On January 4, 2005, about 0950 Pacific standard time, a Cessna 152, N49391, lost engine power and nosed over on landing near Rancho Murieta, California. Sky Walk, Inc., was operating the airplane under the provisions of 14 CFR Part 91. The certified flight instructor (CFI) and the pilot undergoing instruction (PUI) were not injured; the airplane sustained substantial damage. The instructional flight departed Sacramento, California, about 0915, with a planned destination of Rancho Murieta. Visual meteorological conditions prevailed, and no flight plan had been filed. Use your browsers 'back' function to return to synopsisReturn to Query Page

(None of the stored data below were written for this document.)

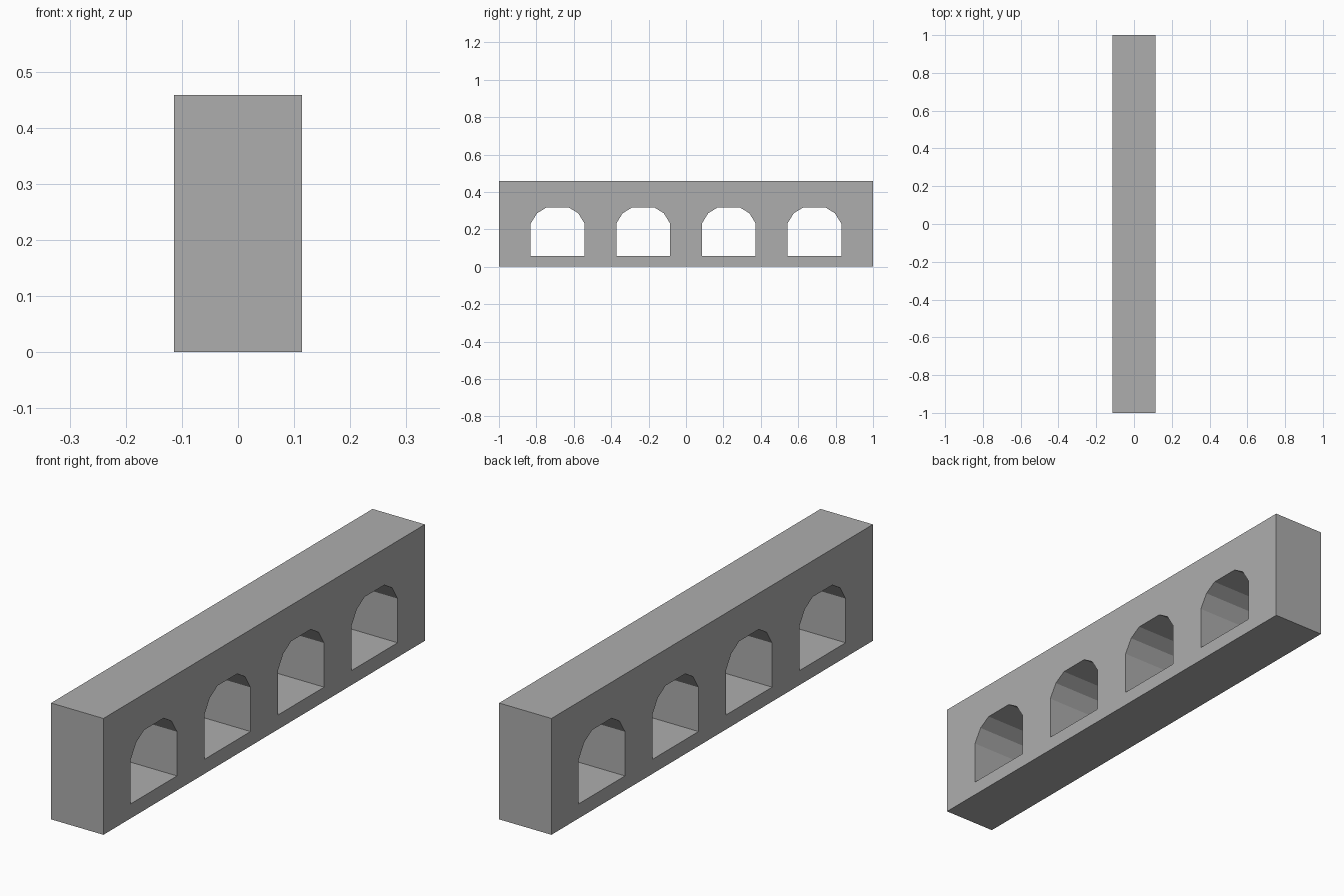
import bpy
from math import pi

if "Cube" in bpy.data.objects:
    bpy.data.objects.remove(bpy.data.objects["Cube"])

LENGTH, HEIGHT, DEPTH = 2.0, 0.458, 0.228
PITCH = 0.4575            # spacing between arch centres
SILL = 0.057

# Right half of one faceted arch: offset from its centre, height
HALF_ARCH = [(0.144, SILL), (0.144, 0.231), (0.110, 0.286), (0.061, 0.316)]


def add_outline(curve, points):
    spline = curve.splines.new('POLY')
    spline.points.add(len(points) - 1)
    for p, (y, z) in zip(spline.points, points):
        p.co = (y, z, 0, 1)
    spline.use_cyclic_u = True


# Wall outline with four arched openings, extruded through its thickness
curve = bpy.data.curves.new("arcade_wall", 'CURVE')
curve.dimensions = '2D'
curve.fill_mode = 'BOTH'
curve.extrude = DEPTH / 2

h = LENGTH / 2
add_outline(curve, [(-h, 0), (h, 0), (h, HEIGHT), (-h, HEIGHT)])
arch = HALF_ARCH + [(-y, z) for y, z in reversed(HALF_ARCH)]
for i in range(4):
    centre = (i - 1.5) * PITCH
    add_outline(curve, [(centre + y, z) for y, z in arch])

wall = bpy.data.objects.new("arcade_wall", curve)
wall.rotation_euler = (pi / 2, 0, pi / 2)
bpy.context.collection.objects.link(wall)

# Turn the wall into a flat-shaded mesh
bpy.context.view_layer.objects.active = wall
wall.select_set(True)
bpy.ops.object.convert(target='MESH')
bpy.ops.object.shade_flat()

# Dark grey stone
stone = bpy.data.materials.new("dark_stone")
stone.diffuse_color = (0.42, 0.42, 0.42, 1)
stone.use_nodes = True
stone.node_tree.nodes["Principled BSDF"].inputs["Base Color"].default_value = stone.diffuse_color
wall = bpy.context.object
wall.data.materials.clear()
wall.data.materials.append(stone)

In a written statement to the National Transportation Safety Board the CFI stated they were completing a flight review for the PUI at the time of the accident. Both pilots taxied to the fuel pumps to top off the airplane's fuel tanks. After they fueled the CFI sumped the tanks and found water in the right wing. The PUI told her during the preflight he found water in the sump also. She sumped the tanks 3-4 times until there was no water. Both pilots were confident there was no more water in the fuel tanks and they proceeded with the flight. After a simulated engine failure the PUI applied full throttle to go around. On climb out, about 400 feet mean sea level (msl), the airplane lost power and the CFI took the controls to make an emergency landing. She chose a soft muddy field next to the runway to perform a soft field landing; however, the nose gear dug into the ground and the airplane nosed over. The CFI and PUI exited the airplane and later returned to secure it after they saw no danger of the airplane catching fire.

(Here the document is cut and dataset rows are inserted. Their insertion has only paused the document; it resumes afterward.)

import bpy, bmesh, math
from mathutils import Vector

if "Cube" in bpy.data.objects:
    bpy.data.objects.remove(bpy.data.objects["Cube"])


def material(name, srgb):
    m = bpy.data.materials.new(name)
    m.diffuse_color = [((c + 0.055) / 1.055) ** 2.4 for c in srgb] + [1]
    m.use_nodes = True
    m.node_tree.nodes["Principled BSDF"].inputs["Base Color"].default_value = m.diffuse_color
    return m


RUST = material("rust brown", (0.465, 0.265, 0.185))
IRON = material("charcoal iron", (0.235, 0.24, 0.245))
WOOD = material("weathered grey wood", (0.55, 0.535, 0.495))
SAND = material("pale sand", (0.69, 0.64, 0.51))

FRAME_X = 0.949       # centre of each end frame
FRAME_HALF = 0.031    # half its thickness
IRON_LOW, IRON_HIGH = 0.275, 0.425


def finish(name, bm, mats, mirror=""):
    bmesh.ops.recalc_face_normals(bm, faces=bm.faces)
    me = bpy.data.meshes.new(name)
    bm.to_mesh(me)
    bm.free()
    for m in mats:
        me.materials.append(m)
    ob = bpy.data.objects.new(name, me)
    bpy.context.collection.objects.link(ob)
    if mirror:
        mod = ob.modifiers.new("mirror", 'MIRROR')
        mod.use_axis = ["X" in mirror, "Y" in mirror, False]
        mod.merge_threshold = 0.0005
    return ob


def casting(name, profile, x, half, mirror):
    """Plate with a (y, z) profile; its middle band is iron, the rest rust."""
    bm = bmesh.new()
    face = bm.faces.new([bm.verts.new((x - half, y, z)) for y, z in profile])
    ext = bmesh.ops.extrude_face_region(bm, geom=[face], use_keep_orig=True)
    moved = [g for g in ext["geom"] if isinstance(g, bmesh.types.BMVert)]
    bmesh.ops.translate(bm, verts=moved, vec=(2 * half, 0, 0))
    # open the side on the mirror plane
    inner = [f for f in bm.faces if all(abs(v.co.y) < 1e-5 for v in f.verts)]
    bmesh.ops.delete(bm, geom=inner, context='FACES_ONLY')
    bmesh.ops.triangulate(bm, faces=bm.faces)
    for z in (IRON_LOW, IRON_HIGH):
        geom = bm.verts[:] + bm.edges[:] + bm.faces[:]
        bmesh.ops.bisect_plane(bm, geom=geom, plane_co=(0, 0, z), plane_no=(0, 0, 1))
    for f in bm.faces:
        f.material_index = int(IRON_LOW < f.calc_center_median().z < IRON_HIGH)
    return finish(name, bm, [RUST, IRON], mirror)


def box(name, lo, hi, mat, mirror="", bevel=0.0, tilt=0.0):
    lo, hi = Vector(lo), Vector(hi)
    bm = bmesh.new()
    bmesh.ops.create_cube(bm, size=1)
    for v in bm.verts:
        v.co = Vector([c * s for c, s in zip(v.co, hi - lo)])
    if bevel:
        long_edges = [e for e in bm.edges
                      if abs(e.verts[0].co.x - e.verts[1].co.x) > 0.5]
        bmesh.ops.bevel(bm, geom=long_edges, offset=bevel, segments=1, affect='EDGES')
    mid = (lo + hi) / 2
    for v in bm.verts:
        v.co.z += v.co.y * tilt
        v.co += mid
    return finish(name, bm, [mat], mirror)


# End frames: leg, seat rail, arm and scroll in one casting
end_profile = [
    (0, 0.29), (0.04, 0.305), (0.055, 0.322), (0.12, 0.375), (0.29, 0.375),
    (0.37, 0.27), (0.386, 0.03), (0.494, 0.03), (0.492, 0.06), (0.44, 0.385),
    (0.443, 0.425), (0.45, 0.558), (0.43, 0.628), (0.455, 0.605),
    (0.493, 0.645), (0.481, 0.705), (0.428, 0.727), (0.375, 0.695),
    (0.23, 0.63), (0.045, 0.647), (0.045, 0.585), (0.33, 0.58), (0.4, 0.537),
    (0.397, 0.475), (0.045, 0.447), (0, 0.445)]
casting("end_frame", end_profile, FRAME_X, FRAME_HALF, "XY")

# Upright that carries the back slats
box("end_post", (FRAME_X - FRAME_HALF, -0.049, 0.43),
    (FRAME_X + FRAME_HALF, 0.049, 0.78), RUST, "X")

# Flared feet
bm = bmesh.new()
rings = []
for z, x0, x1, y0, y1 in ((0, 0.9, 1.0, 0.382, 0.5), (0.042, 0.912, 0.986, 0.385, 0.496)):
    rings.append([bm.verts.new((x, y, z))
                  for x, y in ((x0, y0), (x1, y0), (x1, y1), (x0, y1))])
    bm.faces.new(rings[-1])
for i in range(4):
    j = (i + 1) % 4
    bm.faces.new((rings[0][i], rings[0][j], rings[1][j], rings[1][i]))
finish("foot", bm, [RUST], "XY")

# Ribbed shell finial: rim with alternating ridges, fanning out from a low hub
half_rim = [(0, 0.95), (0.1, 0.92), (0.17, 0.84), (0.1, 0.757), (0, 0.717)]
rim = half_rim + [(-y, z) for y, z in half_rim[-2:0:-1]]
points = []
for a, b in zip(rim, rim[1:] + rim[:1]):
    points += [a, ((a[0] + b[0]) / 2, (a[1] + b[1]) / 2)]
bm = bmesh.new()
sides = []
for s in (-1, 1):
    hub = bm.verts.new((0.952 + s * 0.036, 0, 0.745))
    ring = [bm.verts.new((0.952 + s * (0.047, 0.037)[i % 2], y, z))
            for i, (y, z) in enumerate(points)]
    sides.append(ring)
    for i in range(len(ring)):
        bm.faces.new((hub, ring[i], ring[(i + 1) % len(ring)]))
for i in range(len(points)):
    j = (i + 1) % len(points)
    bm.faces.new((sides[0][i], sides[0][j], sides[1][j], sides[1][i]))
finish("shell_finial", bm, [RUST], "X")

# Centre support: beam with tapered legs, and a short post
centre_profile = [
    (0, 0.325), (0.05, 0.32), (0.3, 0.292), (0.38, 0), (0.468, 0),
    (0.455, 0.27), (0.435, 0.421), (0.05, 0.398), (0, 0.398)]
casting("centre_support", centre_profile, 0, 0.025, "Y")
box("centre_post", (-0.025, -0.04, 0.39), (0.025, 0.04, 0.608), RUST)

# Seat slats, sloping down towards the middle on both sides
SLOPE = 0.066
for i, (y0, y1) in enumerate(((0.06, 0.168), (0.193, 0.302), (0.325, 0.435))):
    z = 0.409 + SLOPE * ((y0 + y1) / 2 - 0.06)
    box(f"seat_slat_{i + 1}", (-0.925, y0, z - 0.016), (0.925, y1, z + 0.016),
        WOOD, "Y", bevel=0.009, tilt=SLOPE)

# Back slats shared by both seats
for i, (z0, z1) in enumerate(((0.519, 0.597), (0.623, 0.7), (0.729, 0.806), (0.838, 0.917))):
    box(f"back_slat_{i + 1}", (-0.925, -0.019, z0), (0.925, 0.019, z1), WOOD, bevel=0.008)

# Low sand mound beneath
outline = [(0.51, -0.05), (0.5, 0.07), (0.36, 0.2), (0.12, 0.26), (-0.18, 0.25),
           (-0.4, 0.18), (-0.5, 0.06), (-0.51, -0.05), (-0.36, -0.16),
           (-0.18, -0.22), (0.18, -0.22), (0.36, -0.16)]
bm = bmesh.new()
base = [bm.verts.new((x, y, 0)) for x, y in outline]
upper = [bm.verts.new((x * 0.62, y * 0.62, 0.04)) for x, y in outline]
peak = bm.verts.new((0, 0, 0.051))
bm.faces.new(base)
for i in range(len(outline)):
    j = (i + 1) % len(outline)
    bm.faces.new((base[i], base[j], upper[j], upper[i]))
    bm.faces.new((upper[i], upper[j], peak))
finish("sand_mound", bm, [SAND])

With the assistance of a representative from the engine manufacturer a post accident engine examination was conducted. He found water in the gascolator and carburetor. He added fuel to the wing to fuselage fuel line and ran the engine. There were no anomalies noted. The engine was stopped and started again with no anomalies noted.